Some matches that could have been rated five-stars by Dave Meltzer were simply ignored, because they were “cinematic matches”.
The Cinematic Match is a type of professional wrestling that was popularized by Matt Hardy in TNA in 2016, with his incredible production named “The Final Deletion”.
The match pitted “Broken” Matt Hardy against his brother Jeff Hardy, battling to own the Hardy name.
It was filmed entirely in “The Hardy Compound”, pre-taped in the days prior and heavily edited before airing on TV.
This drew incredible acclaim from the wider wrestling world, even prompting WWE to copy it completely with The New Day vs Wyatt Family.
This match was considered to be terrible, and killed the Cinematic Match hype for years, until the pandemic hit in 2020.
It was at WrestleMania 36 that the cinematic match returned, with Undertaker vs AJ Styles in a Boneyard match, and Bray Wyatt’s dissection of the John Cena character in WWE.
While those two matches were incredible spectacles, Dave Meltzer refused to give them star ratings – claiming it was “unfair” on the other matches on the card.
Speaking on Twitter, Meltzer revealed why he neglected to give a star rating to Cinematic Matches in WWE and AEW.
The Wrestling Observer journalist was asked why he didn’t rate the matches, asking if there was a reason, or if it was simply an oversight.
Denying he just forgot to do it, Meltzer responded by claiming that he doesn’t rate cinematic-style matches, because they are heavily edited and not the same as an in-ring match.
He said that it was unfair on those who wrestle live, as their missed spots or botches are not edited out in post.
It’s not fair to rate matches that are heavily edited. It’s unfair to the people who have to do matches where the slow spots or flaws don’t get edited and don’t have the benefit of retakes.
It’s not fair to rate matches that are heavily edited. It’s unfair to the people who have to do matches where the slow spots or flaws don’t get edited and don’t have the benefit of retakes. https://t.co/gOuMyXwK0I— Dave Meltzer (@davemeltzerWON) May 31, 2020

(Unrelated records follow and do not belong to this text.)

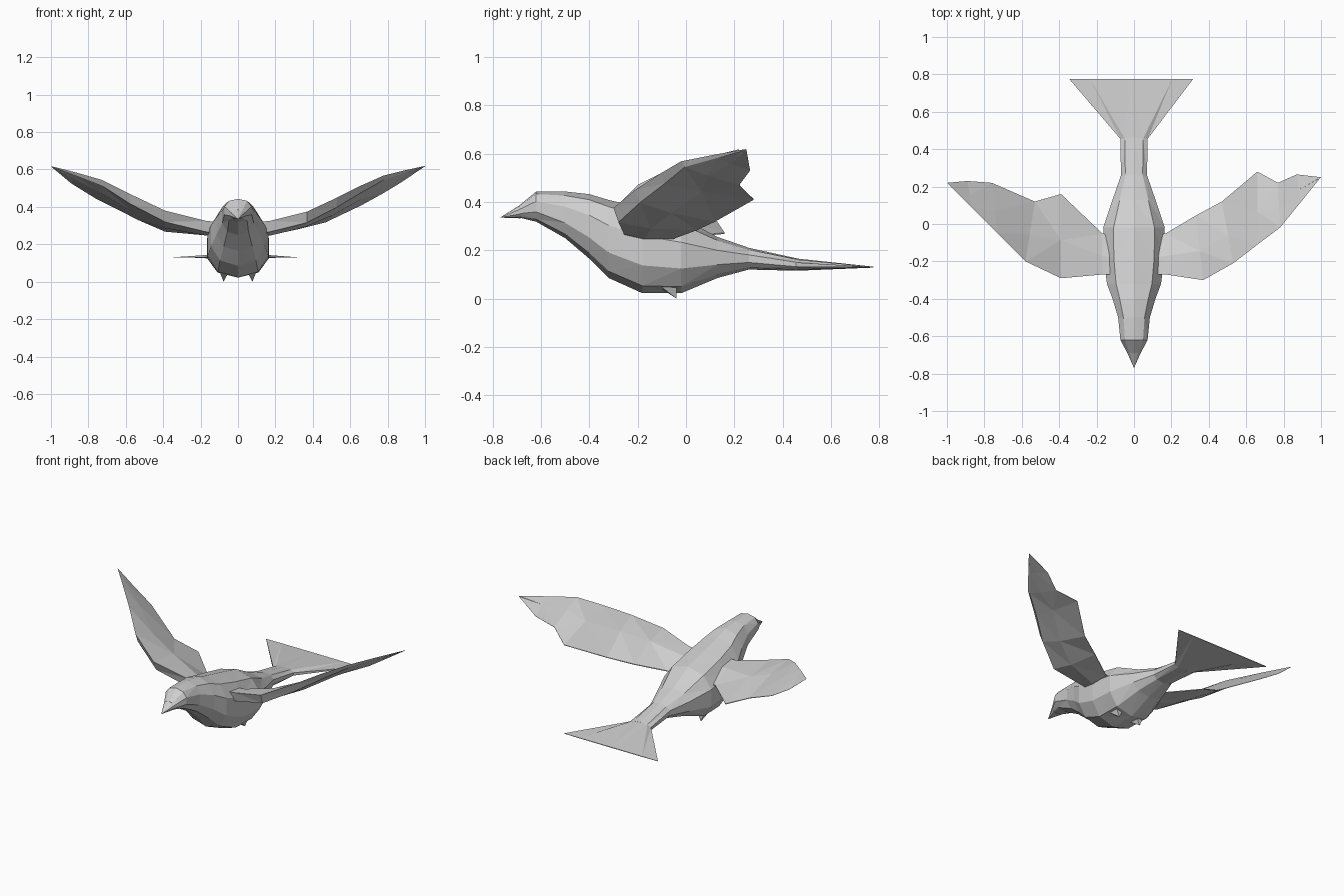
import bpy, bmesh, math
from mathutils import Vector

if "Cube" in bpy.data.objects:
    bpy.data.objects.remove(bpy.data.objects["Cube"])

# Single plain grey
GREY = (0.62, 0.62, 0.62, 1)
mat = bpy.data.materials.new("plain_grey")
mat.use_nodes = True
mat.diffuse_color = GREY
bsdf = mat.node_tree.nodes["Principled BSDF"]
bsdf.inputs["Base Color"].default_value = GREY
bsdf.inputs["Roughness"].default_value = 0.8


def loft(name, rings, triangulate=True):
    """Skin a list of equal-length rings and cap both ends."""
    bm = bmesh.new()
    vs = [[bm.verts.new(p) for p in ring] for ring in rings]
    n = len(rings[0])
    for a, b in zip(vs, vs[1:]):
        for i in range(n):
            j = (i + 1) % n
            bm.faces.new((a[i], a[j], b[j], b[i]))
    bm.faces.new(vs[0])
    bm.faces.new(vs[-1])
    bmesh.ops.remove_doubles(bm, verts=bm.verts, dist=0.0005)
    if triangulate:
        bmesh.ops.triangulate(bm, faces=bm.faces, quad_method='SHORT_EDGE')
    bmesh.ops.recalc_face_normals(bm, faces=bm.faces)
    mesh = bpy.data.meshes.new(name)
    bm.to_mesh(mesh)
    bm.free()
    mesh.materials.append(mat)
    obj = bpy.data.objects.new(name, mesh)
    bpy.context.collection.objects.link(obj)
    return obj


def body_ring(y, half, top, bottom, cx=0.0, n=10):
    """Slightly squared oval section across the body."""
    ring = []
    for k in range(n):
        a = math.pi / 2 + math.tau * k / n
        c, s = math.cos(a), math.sin(a)
        x = math.copysign(abs(c) ** 0.85, c) * half * 1.04
        z = math.copysign(abs(s) ** 0.9, s) * (top - bottom) / 2
        ring.append((cx + x, y, (top + bottom) / 2 + z))
    return ring


# Body from bill to base of tail: y, half width, top, bottom
body = [(-0.69, 0.036, 0.385, 0.335), (-0.62, 0.073, 0.443, 0.318),
        (-0.50, 0.085, 0.443, 0.25), (-0.40, 0.115, 0.432, 0.165),
        (-0.32, 0.145, 0.408, 0.085), (-0.18, 0.163, 0.375, 0.022),
        (-0.02, 0.165, 0.335, 0.022), (0.13, 0.115, 0.255, 0.085),
        (0.26, 0.07, 0.21, 0.12), (0.46, 0.073, 0.166, 0.115)]
loft("body", [body_ring(*r) for r in body])

# Pointed bill
loft("bill", [body_ring(-0.77, 0.0, 0.335, 0.335),
              body_ring(-0.685, 0.038, 0.388, 0.332)])

# Flared tail fan, thin at its straight rear edge
loft("tail_fan", [body_ring(0.455, 0.073, 0.166, 0.115),
                  body_ring(0.775, 0.332, 0.132, 0.128, -0.015)])


# Wings: each station has a leading point, a trailing point and a thickness
def wing(name, stations):
    rings = []
    for lead, trail, t in stations:
        L, T = Vector(lead), Vector(trail)
        up = Vector((0, 0, t))
        rings.append([L, L.lerp(T, 0.45) + up * 0.35, T + up * 0.04,
                      T - up * 0.04, L.lerp(T, 0.45) - up * 0.75,
                      L.lerp(T, 0.06) - up * 0.9])
    loft(name, rings)


wing("left_wing", [
    ((0.11, -0.27, 0.32), (0.12, -0.06, 0.245), 0.06),
    ((0.17, -0.27, 0.325), (0.17, -0.05, 0.25), 0.06),
    ((0.37, -0.30, 0.375), (0.33, 0.045, 0.285), 0.06),
    ((0.53, -0.21, 0.45), (0.47, 0.12, 0.32), 0.05),
    ((0.66, -0.11, 0.515), (0.66, 0.28, 0.41), 0.035),
    ((0.78, -0.02, 0.568), (0.77, 0.22, 0.47), 0.02),
    ((0.89, 0.115, 0.595), (0.87, 0.265, 0.53), 0.012),
    ((0.995, 0.245, 0.618), (1.0, 0.25, 0.617), 0.003)])
wing("right_wing", [
    ((-0.11, -0.27, 0.32), (-0.12, -0.06, 0.245), 0.06),
    ((-0.17, -0.27, 0.325), (-0.17, -0.05, 0.25), 0.06),
    ((-0.39, -0.29, 0.38), (-0.39, 0.16, 0.27), 0.06),
    ((-0.58, -0.20, 0.47), (-0.53, 0.12, 0.33), 0.05),
    ((-0.73, -0.05, 0.545), (-0.76, 0.22, 0.445), 0.025),
    ((-0.87, 0.09, 0.585), (-0.89, 0.23, 0.525), 0.012),
    ((-0.995, 0.215, 0.617), (-1.0, 0.22, 0.616), 0.003)])

# Tucked feet, small spikes under the belly
for side, s in (("left", 1), ("right", -1)):
    base = [(s * 0.045, -0.13, 0.06), (s * 0.105, -0.13, 0.07),
            (s * 0.105, -0.04, 0.07), (s * 0.045, -0.04, 0.06)]
    loft(side + "_foot", [base, [(s * 0.077, -0.04, 0.0)] * 4])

He also compared the famous Edge vs Randy Orton’s “Greatest Wrestling Match Ever” to the Stadium Stampede cinematic match in AEW, noting the pre-taped nature of that match as well.
That bout was famous for being promoted as the “Greatest Wrestling Match Ever”, weeks before it even taking place.

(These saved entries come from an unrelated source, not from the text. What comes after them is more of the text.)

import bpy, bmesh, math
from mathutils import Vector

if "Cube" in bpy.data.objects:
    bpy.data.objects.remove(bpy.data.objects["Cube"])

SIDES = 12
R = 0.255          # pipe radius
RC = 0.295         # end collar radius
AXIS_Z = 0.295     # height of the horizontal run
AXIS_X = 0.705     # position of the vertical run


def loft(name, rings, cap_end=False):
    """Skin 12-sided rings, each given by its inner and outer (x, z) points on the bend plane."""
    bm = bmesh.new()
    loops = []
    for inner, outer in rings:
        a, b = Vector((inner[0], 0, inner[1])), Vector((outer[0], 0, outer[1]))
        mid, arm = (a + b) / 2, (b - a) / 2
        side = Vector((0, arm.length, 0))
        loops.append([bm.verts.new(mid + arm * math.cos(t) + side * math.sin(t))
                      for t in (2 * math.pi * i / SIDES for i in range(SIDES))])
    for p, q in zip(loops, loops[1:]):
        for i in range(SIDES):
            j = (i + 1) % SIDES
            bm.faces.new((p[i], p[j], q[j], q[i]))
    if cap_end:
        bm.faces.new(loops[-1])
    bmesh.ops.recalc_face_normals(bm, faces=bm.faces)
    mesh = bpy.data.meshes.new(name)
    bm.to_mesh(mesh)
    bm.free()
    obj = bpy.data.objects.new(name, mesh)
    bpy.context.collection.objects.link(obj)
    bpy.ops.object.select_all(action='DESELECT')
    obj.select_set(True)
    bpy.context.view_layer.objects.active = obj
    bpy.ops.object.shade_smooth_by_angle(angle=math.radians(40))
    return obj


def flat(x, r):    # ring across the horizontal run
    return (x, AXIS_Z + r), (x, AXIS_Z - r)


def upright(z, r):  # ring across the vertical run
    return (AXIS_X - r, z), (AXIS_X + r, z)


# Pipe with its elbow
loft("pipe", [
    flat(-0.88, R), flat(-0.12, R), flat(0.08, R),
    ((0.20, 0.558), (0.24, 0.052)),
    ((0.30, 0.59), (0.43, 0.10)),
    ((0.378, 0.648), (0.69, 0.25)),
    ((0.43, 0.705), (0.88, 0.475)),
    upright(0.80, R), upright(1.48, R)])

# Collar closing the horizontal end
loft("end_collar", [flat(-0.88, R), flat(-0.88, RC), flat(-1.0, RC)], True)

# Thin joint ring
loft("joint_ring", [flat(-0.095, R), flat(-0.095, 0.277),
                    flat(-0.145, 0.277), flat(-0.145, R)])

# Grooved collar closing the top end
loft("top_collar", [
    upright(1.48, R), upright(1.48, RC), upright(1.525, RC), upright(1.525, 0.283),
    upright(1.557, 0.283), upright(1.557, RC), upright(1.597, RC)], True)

The bout also resulted in Edge suffering an injury that kept him out for nearly a year, returning at the 2021 Royal Rumble.

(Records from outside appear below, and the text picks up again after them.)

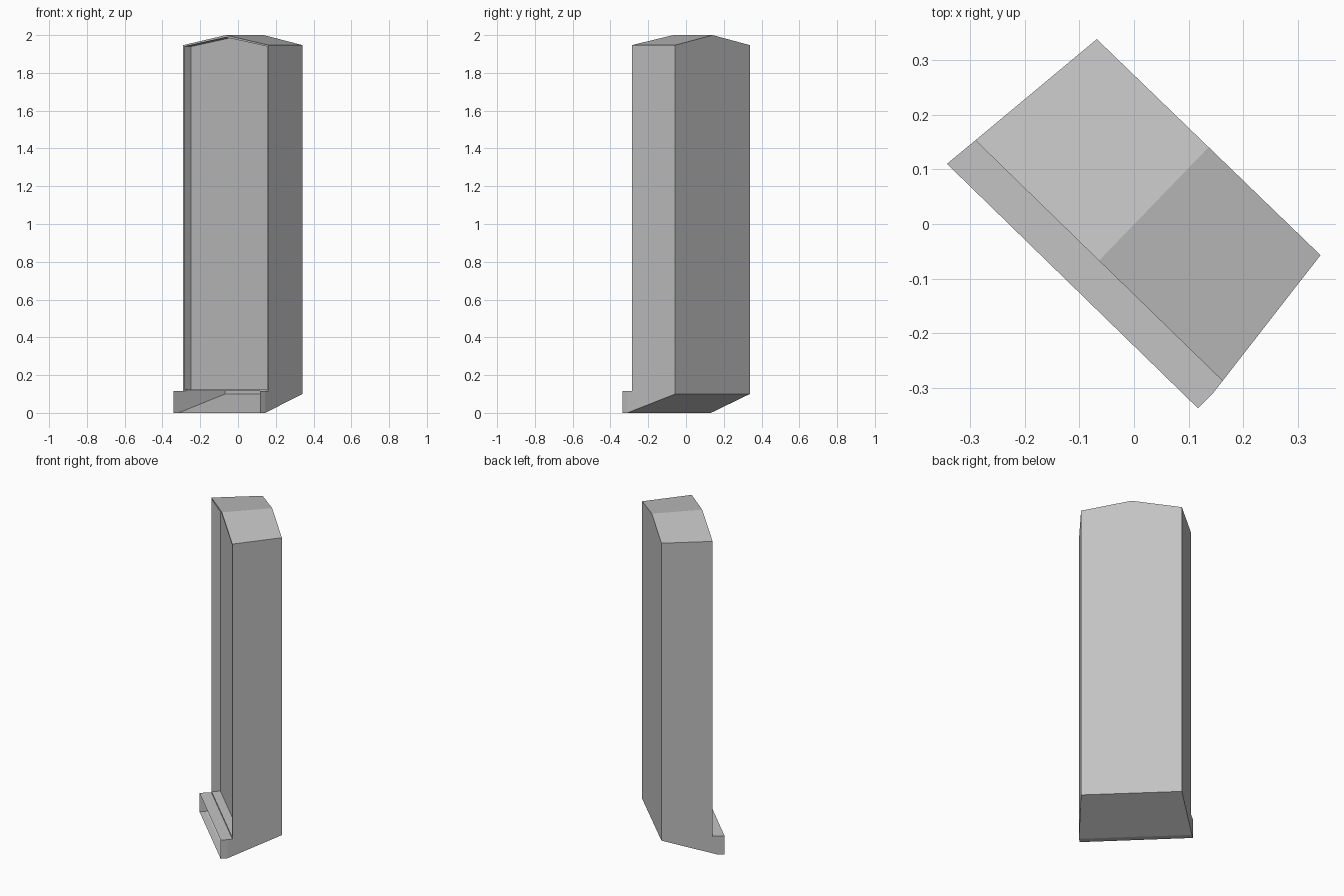
import bpy
import bmesh
from mathutils import Vector

if "Cube" in bpy.data.objects:
    bpy.data.objects.remove(bpy.data.objects["Cube"], do_unlink=True)

stone = bpy.data.materials.new("plain_grey")
stone.use_nodes = True
grey = (0.55, 0.55, 0.55, 1)
stone.diffuse_color = grey
stone.node_tree.nodes["Principled BSDF"].inputs["Base Color"].default_value = grey

# Plan corners: wall front/back, sill lip and the line where the underside flattens
front_l, front_r = Vector((-0.29, 0.153)), Vector((0.162, -0.287))
back_l, back_r = Vector((-0.068, 0.338)), Vector((0.341, -0.057))
lip_l, lip_r = Vector((-0.342, 0.11)), Vector((0.117, -0.337))
mid_l, mid_r = Vector((-0.315, 0.132)), Vector((0.144, -0.31))
front_mid, back_mid = front_l.lerp(front_r, 0.5), back_l.lerp(back_r, 0.5)
SILL, HEEL, EAVES, RIDGE = 0.116, 0.1, 1.947, 2.0


def shell(name, faces, recess=None):
    """Build a welded shell from outlines of (plan corner, height) pairs."""
    bm = bmesh.new()
    made = [bm.faces.new([bm.verts.new((p.x, p.y, z)) for p, z in f]) for f in faces]
    bm.normal_update()
    if recess:
        # Narrow rim, then the panel pushed back behind it
        rim, depth = recess
        bmesh.ops.inset_individual(bm, faces=[made[0]], thickness=rim)
        bmesh.ops.inset_individual(bm, faces=[made[0]], thickness=0, depth=-depth)
    bmesh.ops.remove_doubles(bm, verts=bm.verts[:], dist=0.0005)
    mesh = bpy.data.meshes.new(name)
    bm.to_mesh(mesh)
    bm.free()
    mesh.materials.append(stone)
    obj = bpy.data.objects.new(name, mesh)
    bpy.context.collection.objects.link(obj)


def wall(a, b, low_a, low_b, high):
    return [(a, low_a), (b, low_b), (b, high), (a, high)]


# Tall gabled body with a recessed front panel
shell("niche_body", [
    [(front_l, SILL), (front_r, SILL), (front_r, EAVES), (front_mid, RIDGE), (front_l, EAVES)],
    wall(front_r, back_r, SILL, SILL, EAVES),
    wall(back_l, front_l, SILL, SILL, EAVES),
    [(back_r, SILL), (back_l, SILL), (back_l, EAVES), (back_mid, RIDGE), (back_r, EAVES)],
    [(front_r, EAVES), (back_r, EAVES), (back_mid, RIDGE), (front_mid, RIDGE)],
    [(front_mid, RIDGE), (back_mid, RIDGE), (back_l, EAVES), (front_l, EAVES)],
], recess=(0.012, 0.05))

# Hollow base, open at the front, with a projecting sill and sloped underside
shell("sill_base", [
    [(lip_l, SILL), (lip_r, SILL), (mid_r, SILL), (front_r, SILL), (front_l, SILL)],
    wall(lip_r, mid_r, 0, 0, SILL),
    [(mid_r, 0), (back_r, HEEL), (back_r, SILL), (front_r, SILL), (mid_r, SILL)],
    wall(back_r, back_l, HEEL, HEEL, SILL),
    [(back_l, HEEL), (mid_l, 0), (lip_l, 0), (lip_l, SILL), (front_l, SILL), (back_l, SILL)],
    [(mid_l, 0), (back_l, HEEL), (back_r, HEEL), (mid_r, 0)],
    [(lip_l, 0), (mid_l, 0), (mid_r, 0), (lip_r, 0)],
])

Nobody argues it’s not a match. It’s like the boneyard match or Stadium Stampede. I don’t see the argument that it is different from either.
Nobody argues it’s not a match. It’s like the boneyard match or Stadium Stampede. I don’t see the argument that it is different from either. https://t.co/SrrGQDMA2f— Dave Meltzer (@davemeltzerWON) June 15, 2020
Many people have considered these cinematic matches, like the Final Deletion match, as a five-star match. Clearly, Meltzer disagrees, but you are free to hold that opinion if you wish!
However, his reason for not rating cinematic matches does make sense.
Hamish is a writer and podcaster and wrestling fan who is a key part of the Atletifo team.
After playing countless hours of WrestleMania X8 on the Gamecube, he discovered Rey Mysterio getting his head crushed by The Great Khali, and thus a love for professional wrestling was born.
He is also a Media Graduate, as well as writing for multiple sites about Premier League football and the culture of Wales – his home country.